§ Exercise material:
——————————
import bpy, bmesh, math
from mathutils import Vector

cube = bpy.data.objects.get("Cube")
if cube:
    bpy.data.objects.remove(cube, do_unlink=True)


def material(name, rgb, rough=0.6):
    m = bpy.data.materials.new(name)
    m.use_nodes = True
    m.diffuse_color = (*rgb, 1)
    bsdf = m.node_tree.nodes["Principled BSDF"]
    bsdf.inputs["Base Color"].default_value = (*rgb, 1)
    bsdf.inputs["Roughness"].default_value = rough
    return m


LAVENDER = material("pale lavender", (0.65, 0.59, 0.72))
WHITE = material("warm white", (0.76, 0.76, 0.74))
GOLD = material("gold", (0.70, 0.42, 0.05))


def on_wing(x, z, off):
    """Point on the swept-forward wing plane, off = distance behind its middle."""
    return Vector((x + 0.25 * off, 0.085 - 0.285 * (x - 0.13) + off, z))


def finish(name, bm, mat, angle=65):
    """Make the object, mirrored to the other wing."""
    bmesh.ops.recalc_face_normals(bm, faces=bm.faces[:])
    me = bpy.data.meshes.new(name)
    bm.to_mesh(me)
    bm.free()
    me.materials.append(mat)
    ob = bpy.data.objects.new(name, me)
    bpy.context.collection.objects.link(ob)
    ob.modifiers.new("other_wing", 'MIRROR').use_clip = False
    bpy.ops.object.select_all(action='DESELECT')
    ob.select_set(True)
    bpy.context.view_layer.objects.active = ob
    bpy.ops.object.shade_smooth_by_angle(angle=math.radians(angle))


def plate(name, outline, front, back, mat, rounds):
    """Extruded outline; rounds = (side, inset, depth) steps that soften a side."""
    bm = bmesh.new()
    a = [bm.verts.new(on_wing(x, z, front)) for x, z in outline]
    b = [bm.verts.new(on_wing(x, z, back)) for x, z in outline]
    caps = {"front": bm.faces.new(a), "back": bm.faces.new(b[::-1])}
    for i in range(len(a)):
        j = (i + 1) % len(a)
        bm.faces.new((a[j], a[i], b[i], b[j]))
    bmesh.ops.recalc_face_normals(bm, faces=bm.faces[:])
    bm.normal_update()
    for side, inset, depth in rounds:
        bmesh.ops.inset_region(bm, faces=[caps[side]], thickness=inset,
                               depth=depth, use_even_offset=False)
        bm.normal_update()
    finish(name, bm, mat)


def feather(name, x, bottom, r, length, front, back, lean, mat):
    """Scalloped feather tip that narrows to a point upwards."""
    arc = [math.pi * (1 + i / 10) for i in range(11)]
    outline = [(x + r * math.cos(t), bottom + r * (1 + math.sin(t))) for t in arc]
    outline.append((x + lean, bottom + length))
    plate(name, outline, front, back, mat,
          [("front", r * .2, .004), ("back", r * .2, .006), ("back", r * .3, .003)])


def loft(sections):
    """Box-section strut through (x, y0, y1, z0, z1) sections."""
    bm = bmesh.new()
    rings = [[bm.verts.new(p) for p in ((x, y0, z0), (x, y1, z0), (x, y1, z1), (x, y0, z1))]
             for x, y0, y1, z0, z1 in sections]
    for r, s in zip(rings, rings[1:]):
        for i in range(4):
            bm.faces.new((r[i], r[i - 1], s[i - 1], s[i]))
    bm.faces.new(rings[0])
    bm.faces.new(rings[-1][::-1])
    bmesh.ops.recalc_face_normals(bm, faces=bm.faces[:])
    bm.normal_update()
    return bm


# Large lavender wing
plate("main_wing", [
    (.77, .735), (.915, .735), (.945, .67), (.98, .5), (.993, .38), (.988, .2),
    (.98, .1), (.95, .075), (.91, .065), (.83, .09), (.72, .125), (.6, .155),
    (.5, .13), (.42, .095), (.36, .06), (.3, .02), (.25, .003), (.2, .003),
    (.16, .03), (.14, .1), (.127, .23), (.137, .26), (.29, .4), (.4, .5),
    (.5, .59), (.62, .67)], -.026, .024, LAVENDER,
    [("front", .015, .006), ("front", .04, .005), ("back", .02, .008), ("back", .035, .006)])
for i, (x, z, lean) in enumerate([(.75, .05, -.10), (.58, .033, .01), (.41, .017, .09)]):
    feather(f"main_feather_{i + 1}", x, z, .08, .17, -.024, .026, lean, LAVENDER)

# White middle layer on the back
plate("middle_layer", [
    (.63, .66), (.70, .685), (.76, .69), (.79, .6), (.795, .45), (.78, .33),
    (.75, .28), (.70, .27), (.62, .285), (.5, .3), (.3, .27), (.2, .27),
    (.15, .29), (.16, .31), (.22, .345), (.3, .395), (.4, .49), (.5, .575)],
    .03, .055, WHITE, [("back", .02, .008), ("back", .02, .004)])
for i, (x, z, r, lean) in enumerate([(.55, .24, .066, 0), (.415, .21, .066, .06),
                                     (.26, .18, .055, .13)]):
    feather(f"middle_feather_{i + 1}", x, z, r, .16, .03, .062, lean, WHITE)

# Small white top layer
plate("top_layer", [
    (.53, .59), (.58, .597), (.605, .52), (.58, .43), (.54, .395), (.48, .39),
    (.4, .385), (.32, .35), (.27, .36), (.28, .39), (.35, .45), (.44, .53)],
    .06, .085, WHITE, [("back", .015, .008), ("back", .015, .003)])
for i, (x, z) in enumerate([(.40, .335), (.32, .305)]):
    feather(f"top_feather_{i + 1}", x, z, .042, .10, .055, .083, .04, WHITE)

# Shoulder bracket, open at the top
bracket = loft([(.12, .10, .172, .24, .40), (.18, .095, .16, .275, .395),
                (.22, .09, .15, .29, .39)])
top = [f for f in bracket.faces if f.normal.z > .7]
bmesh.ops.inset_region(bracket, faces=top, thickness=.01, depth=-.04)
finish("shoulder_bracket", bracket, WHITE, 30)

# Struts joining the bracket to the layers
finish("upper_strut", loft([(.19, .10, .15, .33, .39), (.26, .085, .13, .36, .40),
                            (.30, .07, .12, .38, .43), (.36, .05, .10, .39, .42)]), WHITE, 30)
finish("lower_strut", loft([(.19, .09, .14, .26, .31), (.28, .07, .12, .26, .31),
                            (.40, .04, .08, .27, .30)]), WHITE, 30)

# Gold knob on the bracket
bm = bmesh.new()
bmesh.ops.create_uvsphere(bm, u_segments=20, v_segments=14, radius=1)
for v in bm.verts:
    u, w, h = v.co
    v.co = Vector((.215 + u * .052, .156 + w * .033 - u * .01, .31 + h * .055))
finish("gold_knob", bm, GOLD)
——————————
§ Your goal: Here the job is to restate all of the data word for word.

§ Task answer:
import bpy, bmesh, math
from mathutils import Vector

cube = bpy.data.objects.get("Cube")
if cube:
    bpy.data.objects.remove(cube, do_unlink=True)


def material(name, rgb, rough=0.6):
    m = bpy.data.materials.new(name)
    m.use_nodes = True
    m.diffuse_color = (*rgb, 1)
    bsdf = m.node_tree.nodes["Principled BSDF"]
    bsdf.inputs["Base Color"].default_value = (*rgb, 1)
    bsdf.inputs["Roughness"].default_value = rough
    return m


LAVENDER = material("pale lavender", (0.65, 0.59, 0.72))
WHITE = material("warm white", (0.76, 0.76, 0.74))
GOLD = material("gold", (0.70, 0.42, 0.05))


def on_wing(x, z, off):
    """Point on the swept-forward wing plane, off = distance behind its middle."""
    return Vector((x + 0.25 * off, 0.085 - 0.285 * (x - 0.13) + off, z))


def finish(name, bm, mat, angle=65):
    """Make the object, mirrored to the other wing."""
    bmesh.ops.recalc_face_normals(bm, faces=bm.faces[:])
    me = bpy.data.meshes.new(name)
    bm.to_mesh(me)
    bm.free()
    me.materials.append(mat)
    ob = bpy.data.objects.new(name, me)
    bpy.context.collection.objects.link(ob)
    ob.modifiers.new("other_wing", 'MIRROR').use_clip = False
    bpy.ops.object.select_all(action='DESELECT')
    ob.select_set(True)
    bpy.context.view_layer.objects.active = ob
    bpy.ops.object.shade_smooth_by_angle(angle=math.radians(angle))


def plate(name, outline, front, back, mat, rounds):
    """Extruded outline; rounds = (side, inset, depth) steps that soften a side."""
    bm = bmesh.new()
    a = [bm.verts.new(on_wing(x, z, front)) for x, z in outline]
    b = [bm.verts.new(on_wing(x, z, back)) for x, z in outline]
    caps = {"front": bm.faces.new(a), "back": bm.faces.new(b[::-1])}
    for i in range(len(a)):
        j = (i + 1) % len(a)
        bm.faces.new((a[j], a[i], b[i], b[j]))
    bmesh.ops.recalc_face_normals(bm, faces=bm.faces[:])
    bm.normal_update()
    for side, inset, depth in rounds:
        bmesh.ops.inset_region(bm, faces=[caps[side]], thickness=inset,
                               depth=depth, use_even_offset=False)
        bm.normal_update()
    finish(name, bm, mat)


def feather(name, x, bottom, r, length, front, back, lean, mat):
    """Scalloped feather tip that narrows to a point upwards."""
    arc = [math.pi * (1 + i / 10) for i in range(11)]
    outline = [(x + r * math.cos(t), bottom + r * (1 + math.sin(t))) for t in arc]
    outline.append((x + lean, bottom + length))
    plate(name, outline, front, back, mat,
          [("front", r * .2, .004), ("back", r * .2, .006), ("back", r * .3, .003)])


def loft(sections):
    """Box-section strut through (x, y0, y1, z0, z1) sections."""
    bm = bmesh.new()
    rings = [[bm.verts.new(p) for p in ((x, y0, z0), (x, y1, z0), (x, y1, z1), (x, y0, z1))]
             for x, y0, y1, z0, z1 in sections]
    for r, s in zip(rings, rings[1:]):
        for i in range(4):
            bm.faces.new((r[i], r[i - 1], s[i - 1], s[i]))
    bm.faces.new(rings[0])
    bm.faces.new(rings[-1][::-1])
    bmesh.ops.recalc_face_normals(bm, faces=bm.faces[:])
    bm.normal_update()
    return bm


# Large lavender wing
plate("main_wing", [
    (.77, .735), (.915, .735), (.945, .67), (.98, .5), (.993, .38), (.988, .2),
    (.98, .1), (.95, .075), (.91, .065), (.83, .09), (.72, .125), (.6, .155),
    (.5, .13), (.42, .095), (.36, .06), (.3, .02), (.25, .003), (.2, .003),
    (.16, .03), (.14, .1), (.127, .23), (.137, .26), (.29, .4), (.4, .5),
    (.5, .59), (.62, .67)], -.026, .024, LAVENDER,
    [("front", .015, .006), ("front", .04, .005), ("back", .02, .008), ("back", .035, .006)])
for i, (x, z, lean) in enumerate([(.75, .05, -.10), (.58, .033, .01), (.41, .017, .09)]):
    feather(f"main_feather_{i + 1}", x, z, .08, .17, -.024, .026, lean, LAVENDER)

# White middle layer on the back
plate("middle_layer", [
    (.63, .66), (.70, .685), (.76, .69), (.79, .6), (.795, .45), (.78, .33),
    (.75, .28), (.70, .27), (.62, .285), (.5, .3), (.3, .27), (.2, .27),
    (.15, .29), (.16, .31), (.22, .345), (.3, .395), (.4, .49), (.5, .575)],
    .03, .055, WHITE, [("back", .02, .008), ("back", .02, .004)])
for i, (x, z, r, lean) in enumerate([(.55, .24, .066, 0), (.415, .21, .066, .06),
                                     (.26, .18, .055, .13)]):
    feather(f"middle_feather_{i + 1}", x, z, r, .16, .03, .062, lean, WHITE)

# Small white top layer
plate("top_layer", [
    (.53, .59), (.58, .597), (.605, .52), (.58, .43), (.54, .395), (.48, .39),
    (.4, .385), (.32, .35), (.27, .36), (.28, .39), (.35, .45), (.44, .53)],
    .06, .085, WHITE, [("back", .015, .008), ("back", .015, .003)])
for i, (x, z) in enumerate([(.40, .335), (.32, .305)]):
    feather(f"top_feather_{i + 1}", x, z, .042, .10, .055, .083, .04, WHITE)

# Shoulder bracket, open at the top
bracket = loft([(.12, .10, .172, .24, .40), (.18, .095, .16, .275, .395),
                (.22, .09, .15, .29, .39)])
top = [f for f in bracket.faces if f.normal.z > .7]
bmesh.ops.inset_region(bracket, faces=top, thickness=.01, depth=-.04)
finish("shoulder_bracket", bracket, WHITE, 30)

# Struts joining the bracket to the layers
finish("upper_strut", loft([(.19, .10, .15, .33, .39), (.26, .085, .13, .36, .40),
                            (.30, .07, .12, .38, .43), (.36, .05, .10, .39, .42)]), WHITE, 30)
finish("lower_strut", loft([(.19, .09, .14, .26, .31), (.28, .07, .12, .26, .31),
                            (.40, .04, .08, .27, .30)]), WHITE, 30)

# Gold knob on the bracket
bm = bmesh.new()
bmesh.ops.create_uvsphere(bm, u_segments=20, v_segments=14, radius=1)
for v in bm.verts:
    u, w, h = v.co
    v.co = Vector((.215 + u * .052, .156 + w * .033 - u * .01, .31 + h * .055))
finish("gold_knob", bm, GOLD)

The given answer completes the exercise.